  • the use of object components in the state vector. The objective is to improve the description of the image data in order to get a better motion estimation and a more accurate localization of endangered regions.

  • the extension of the estimation phase to a multiscale process.

  • the merging with measures acquired by a network of pluviometers.

Ensemble Kalman filter based on the image structures

Participants : Dominique Béréziat [UPMC] , Isabelle Herlin.

One major limitation of the motion estimation methods that are available in the literature concerns the availability of the uncertainty on the result. This is however assessed by a number of filtering methods, such as the ensemble Kalman filter (EnKF). Our research consequently concerns the use of a description of the displayed structures in an ensemble Kalman filter, which is applied for estimating motion on image acquisitions. Compared to the Kalman filter, EnKF does not require propagating in time the error covariance matrix associated to the estimation, resulting in reduced computational requirements. However, EnKF is also known for exhibiting a shrinking effect when taking into account the observations on the studied system at the analysis step. Various methods are available in the literature for correcting this effect, but they do not involve the structures displayed on the image sequence. We defined two alternative solutions to that shrinking effect: a dedicated localization function and an adaptive decomposition domain.
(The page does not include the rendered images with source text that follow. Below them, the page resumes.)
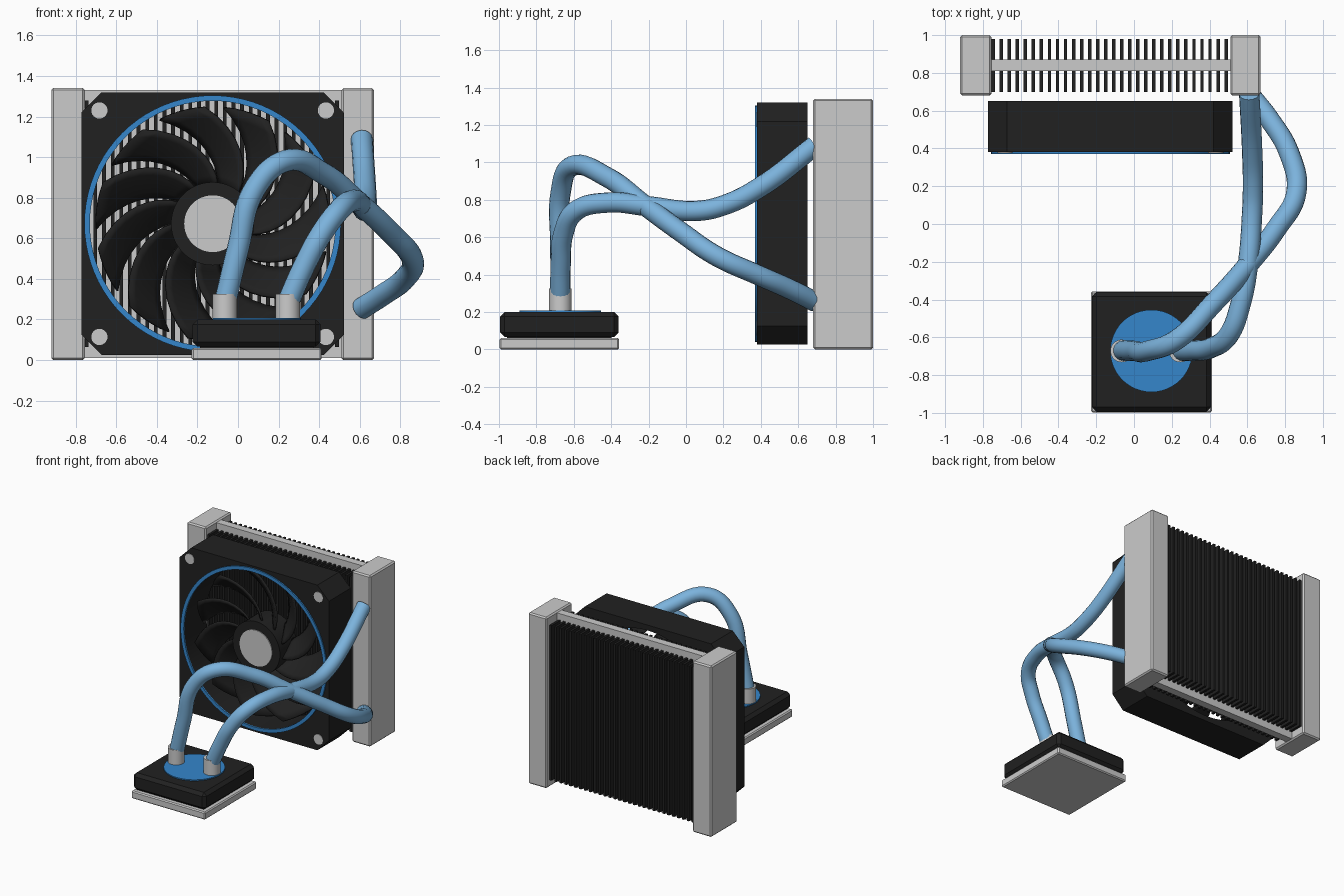
import bpy, bmesh, math
from mathutils import Matrix

cube = bpy.data.objects.get("Cube")
if cube:
    bpy.data.objects.remove(cube, do_unlink=True)


def material(name, rgb):
    m = bpy.data.materials.new(name)
    m.use_nodes = True
    m.diffuse_color = (*rgb, 1)
    bsdf = next(n for n in m.node_tree.nodes if n.type == 'BSDF_PRINCIPLED')
    bsdf.inputs["Base Color"].default_value = (*rgb, 1)
    return m


BLACK = material("matte black", (0.015, 0.015, 0.015))
GREY = material("light grey metal", (0.6, 0.6, 0.6))
BLUE = material("bright blue", (0.035, 0.24, 0.6))
HOSE = material("pale blue hose", (0.2, 0.45, 0.72))

CX, CZ = -0.125, 0.672      # fan axis
HALF, CHAMFER = 0.647, 0.1  # fan frame outline
HOLE = 0.605


def finish(name, bm, mat, smooth=False):
    bmesh.ops.recalc_face_normals(bm, faces=bm.faces)
    me = bpy.data.meshes.new(name)
    bm.to_mesh(me)
    bm.free()
    me.materials.append(mat)
    ob = bpy.data.objects.new(name, me)
    bpy.context.collection.objects.link(ob)
    if smooth:
        smooth_shade(ob)
    return ob


def smooth_shade(ob):
    bpy.ops.object.select_all(action='DESELECT')
    ob.select_set(True)
    bpy.context.view_layer.objects.active = ob
    bpy.ops.object.shade_smooth_by_angle(angle=math.radians(35))


def add_box(bm, x, y, z):
    spans = (x, y, z)
    mid = [(a + b) / 2 for a, b in spans]
    size = [b - a for a, b in spans]
    bmesh.ops.create_cube(bm, size=1, matrix=Matrix.Translation(mid) @ Matrix.Diagonal((*size, 1)))


def box(name, x, y, z, mat, bevel=0):
    bm = bmesh.new()
    add_box(bm, x, y, z)
    if bevel:
        bmesh.ops.bevel(bm, geom=bm.edges[:], offset=bevel, segments=1, affect='EDGES')
    return finish(name, bm, mat)


def disc(name, centre, radius, depth, mat, facing_front=False, sides=48):
    bm = bmesh.new()
    turn = Matrix.Rotation(math.pi / 2, 4, 'X') if facing_front else Matrix()
    bmesh.ops.create_cone(bm, cap_ends=True, segments=sides, radius1=radius, radius2=radius,
                          depth=depth, matrix=Matrix.Translation(centre) @ turn)
    return finish(name, bm, mat, True)


def pierced_plate(name, outer, inner, y0, y1, angles, mat):
    """Ring around the fan axis; outer and inner give radius by angle."""
    bm = bmesh.new()
    loops = []
    for a in angles:
        corners = ((outer(a), y0), (outer(a), y1), (inner(a), y1), (inner(a), y0))
        loops.append([bm.verts.new((CX + r * math.cos(a), y, CZ + r * math.sin(a))) for r, y in corners])
    for i, here in enumerate(loops):
        after = loops[(i + 1) % len(loops)]
        for k in range(4):
            n = (k + 1) % 4
            bm.faces.new((here[k], here[n], after[n], after[k]))
    return finish(name, bm, mat, True)


# Radiator: end tanks, core plate and fins
box("radiator_left_tank", (0.51, 0.67), (0.68, 1.0), (0, 1.34), GREY, 0.01)
box("radiator_right_tank", (-0.92, -0.755), (0.68, 1.0), (0, 1.34), GREY, 0.01)
box("radiator_core_plate", (-0.77, 0.52), (0.81, 0.87), (0.01, 1.33), GREY)
bm = bmesh.new()
for i in range(30):
    x = -0.745 + i * 0.0425
    add_box(bm, (x - 0.009, x + 0.009), (0.70, 0.98), (0.065, 1.28))
finish("radiator_fins", bm, BLACK)


# Fan frame: chamfered square with a round opening
def frame_radius(a):
    c, s = abs(math.cos(a)), abs(math.sin(a))
    return min(HALF / max(c, s), (2 * HALF - CHAMFER) / (c + s))


ring_angles = [math.tau * i / 80 for i in range(80)]
corner = math.atan2(HALF - CHAMFER, HALF)
corner_angles = [q * math.pi / 2 + s * corner for q in range(4) for s in (-1, 1)]
frame_angles = sorted(ring_angles + [a % math.tau for a in corner_angles])
pierced_plate("fan_frame", frame_radius, lambda a: HOLE, 0.38, 0.65, frame_angles, BLACK)
pierced_plate("fan_trim_ring", lambda a: 0.632, lambda a: HOLE, 0.37, 0.381, ring_angles, BLUE)

# Screws in the frame corners
for sx in (-1, 1):
    for sz in (-1, 1):
        disc("fan_screw", (CX + sx * 0.558, 0.38, CZ + sz * 0.558), 0.04, 0.008, GREY, True, 24)

# Fan rotor: hub, cap and swept blades
disc("fan_hub", (CX, 0.51, CZ), 0.205, 0.21, BLACK, True)
disc("fan_hub_cap", (CX, 0.403, CZ), 0.14, 0.009, GREY, True)
BLADES, RINGS, STEPS = 11, 8, 5
bm = bmesh.new()
for b in range(BLADES):
    grid = []
    for i in range(RINGS + 1):
        s = i / RINGS
        r = 0.19 + 0.385 * s
        width = math.tau / BLADES * (0.95 - 0.25 * s)
        row = []
        for j in range(STEPS + 1):
            t = j / STEPS - 0.5
            a = math.tau * b / BLADES + 0.7 * s ** 1.2 + t * width
            y = 0.51 + 0.13 * t + 0.03 * (t * t - 0.25)
            row.append(bm.verts.new((CX + r * math.cos(a), y, CZ + r * math.sin(a))))
        grid.append(row)
    for i in range(RINGS):
        for j in range(STEPS):
            bm.faces.new((grid[i][j], grid[i][j + 1], grid[i + 1][j + 1], grid[i + 1][j]))
blades = finish("fan_blades", bm, BLACK, True)
thick = blades.modifiers.new("thickness", 'SOLIDIFY')
thick.thickness = 0.014
thick.offset = 0

# Pump block: cold plate, housing, blue top disc and hose fittings
PX, PY = 0.092, -0.677
box("pump_cold_plate", (PX - 0.32, PX + 0.32), (PY - 0.32, PY + 0.32), (0, 0.06), GREY, 0.008)
box("pump_neck", (PX - 0.28, PX + 0.28), (PY - 0.28, PY + 0.28), (0.05, 0.08), BLACK)
box("pump_housing", (PX - 0.315, PX + 0.315), (PY - 0.317, PY + 0.317), (0.066, 0.2), BLACK, 0.024)
disc("pump_top_disc", (PX, PY + 0.005, 0.204), 0.218, 0.009, BLUE)
for x in (-0.065, 0.245):
    disc("hose_fitting", (x, -0.672, 0.262), 0.06, 0.125, GREY, sides=32)


# Hoses from the pump to the radiator tank
def hose(name, points):
    cu = bpy.data.curves.new(name, 'CURVE')
    cu.dimensions = '3D'
    cu.bevel_depth = 0.054
    cu.bevel_resolution = 6
    cu.resolution_u = 8
    cu.use_fill_caps = True
    sp = cu.splines.new('BEZIER')
    sp.bezier_points.add(len(points) - 1)
    for bp, co in zip(sp.bezier_points, points):
        bp.co = co
        bp.handle_left_type = bp.handle_right_type = 'AUTO'
    cu.materials.append(HOSE)
    ob = bpy.data.objects.new(name, cu)
    bpy.context.collection.objects.link(ob)
    bpy.ops.object.select_all(action='DESELECT')
    ob.select_set(True)
    bpy.context.view_layer.objects.active = ob
    bpy.ops.object.convert(target='MESH')
    smooth_shade(bpy.context.view_layer.objects.active)


hose("lower_hose", [(-0.065, -0.67, 0.28), (0, -0.672, 0.55), (0.08, -0.67, 0.84), (0.23, -0.61, 0.98),
                    (0.42, -0.42, 0.92), (0.6, -0.22, 0.77), (0.75, -0.03, 0.63), (0.86, 0.17, 0.495),
                    (0.82, 0.38, 0.4), (0.72, 0.55, 0.325), (0.61, 0.69, 0.255)])
hose("upper_hose", [(0.245, -0.672, 0.28), (0.32, -0.67, 0.45), (0.41, -0.655, 0.62), (0.5, -0.59, 0.74),
                    (0.565, -0.42, 0.785), (0.605, -0.2, 0.765), (0.625, 0.05, 0.74), (0.63, 0.2, 0.77),
                    (0.625, 0.4, 0.87), (0.61, 0.69, 1.09)])
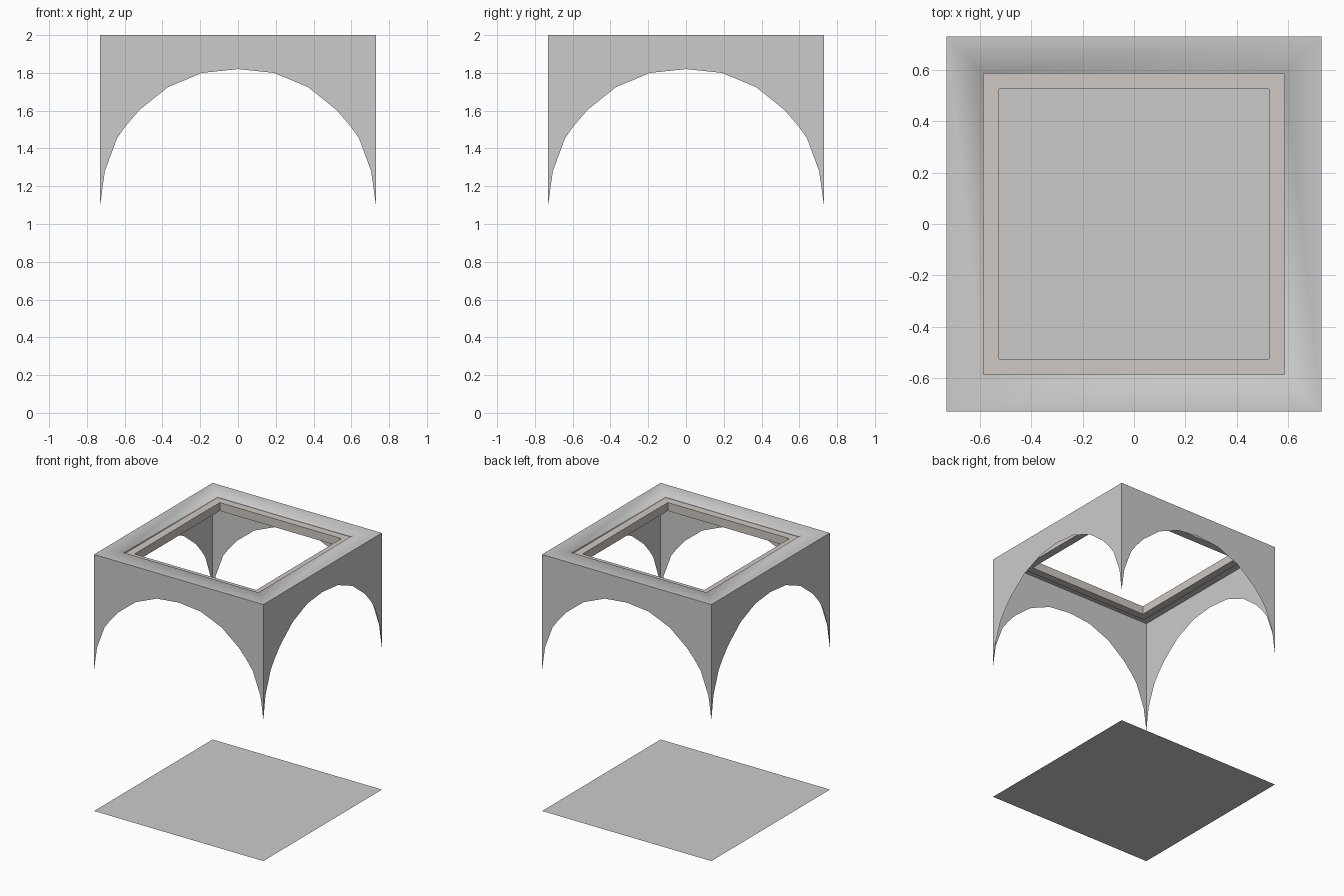
import bpy, bmesh
from math import pi
from mathutils import Matrix

if "Cube" in bpy.data.objects:
    bpy.data.objects.remove(bpy.data.objects["Cube"])

H = 0.73      # half width of the canopy
OPEN = 0.585  # half width of the roof opening
INNER = 0.525 # half width inside the frame
TOP = 2.0


def make_object(name, bm, recalc=True):
    bmesh.ops.remove_doubles(bm, verts=bm.verts, dist=1e-5)
    if recalc:
        bmesh.ops.recalc_face_normals(bm, faces=bm.faces)
    me = bpy.data.meshes.new(name)
    bm.to_mesh(me)
    bm.free()
    ob = bpy.data.objects.new(name, me)
    bpy.context.collection.objects.link(ob)
    return ob


def square_loops(profile, closed=False):
    """Sweep (half width, z) points around a mitred square."""
    bm = bmesh.new()
    rings = [[bm.verts.new((sx * r, sy * r, z))
              for sx, sy in ((-1, -1), (1, -1), (1, 1), (-1, 1))]
             for r, z in profile]
    pairs = list(zip(rings, rings[1:]))
    if closed:
        pairs.append((rings[-1], rings[0]))
    for a, b in pairs:
        for i in range(4):
            j = (i + 1) % 4
            bm.faces.new((a[i], a[j], b[j], b[i]))
    return bm


# Floor slab: a thin sheet on the ground
bm = bmesh.new()
bmesh.ops.create_grid(bm, x_segments=1, y_segments=1, size=H)
make_object("floor", bm, recalc=False)

# Arched walls: one sheet repeated round the four sides
half = [(0.0, 1.82), (0.19, 1.80), (0.37, 1.725), (0.52, 1.605),
        (0.59, 1.525), (0.64, 1.455), (0.705, 1.28), (H, 1.10)]
arch = [(-x, z) for x, z in reversed(half[1:])] + half
bm = bmesh.new()
for k in range(4):
    turn = Matrix.Rotation(k * pi / 2, 4, 'Z')
    low = [bm.verts.new((x, -H, z)) for x, z in arch]
    high = [bm.verts.new((x, -H, TOP)) for x, z in arch]
    for i in range(len(arch) - 1):
        bm.faces.new((low[i], low[i + 1], high[i + 1], high[i]))
    bmesh.ops.transform(bm, matrix=turn, verts=low + high)
make_object("arched_walls", bm, recalc=False)

# Roof border with a short lip turned down into the opening, softly shaded
roof = make_object("roof_border",
                   square_loops([(H, TOP), (OPEN, TOP), (OPEN, TOP - 0.02)]), recalc=False)
roof.data.shade_smooth()

# Skylight frame set just below the roof
frame = make_object("skylight_frame", square_loops(
    [(OPEN, TOP - 0.02), (INNER, TOP - 0.02),
     (INNER, TOP - 0.085), (OPEN, TOP - 0.085)], closed=True))
mat = bpy.data.materials.new("warm_grey")
mat.diffuse_color = (0.62, 0.58, 0.54, 1)
mat.use_nodes = True
mat.node_tree.nodes["Principled BSDF"].inputs["Base Color"].default_value = mat.diffuse_color
frame.data.materials.append(mat)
These methods are both well suited for fluid flows images and applied on satellite images of the atmosphere.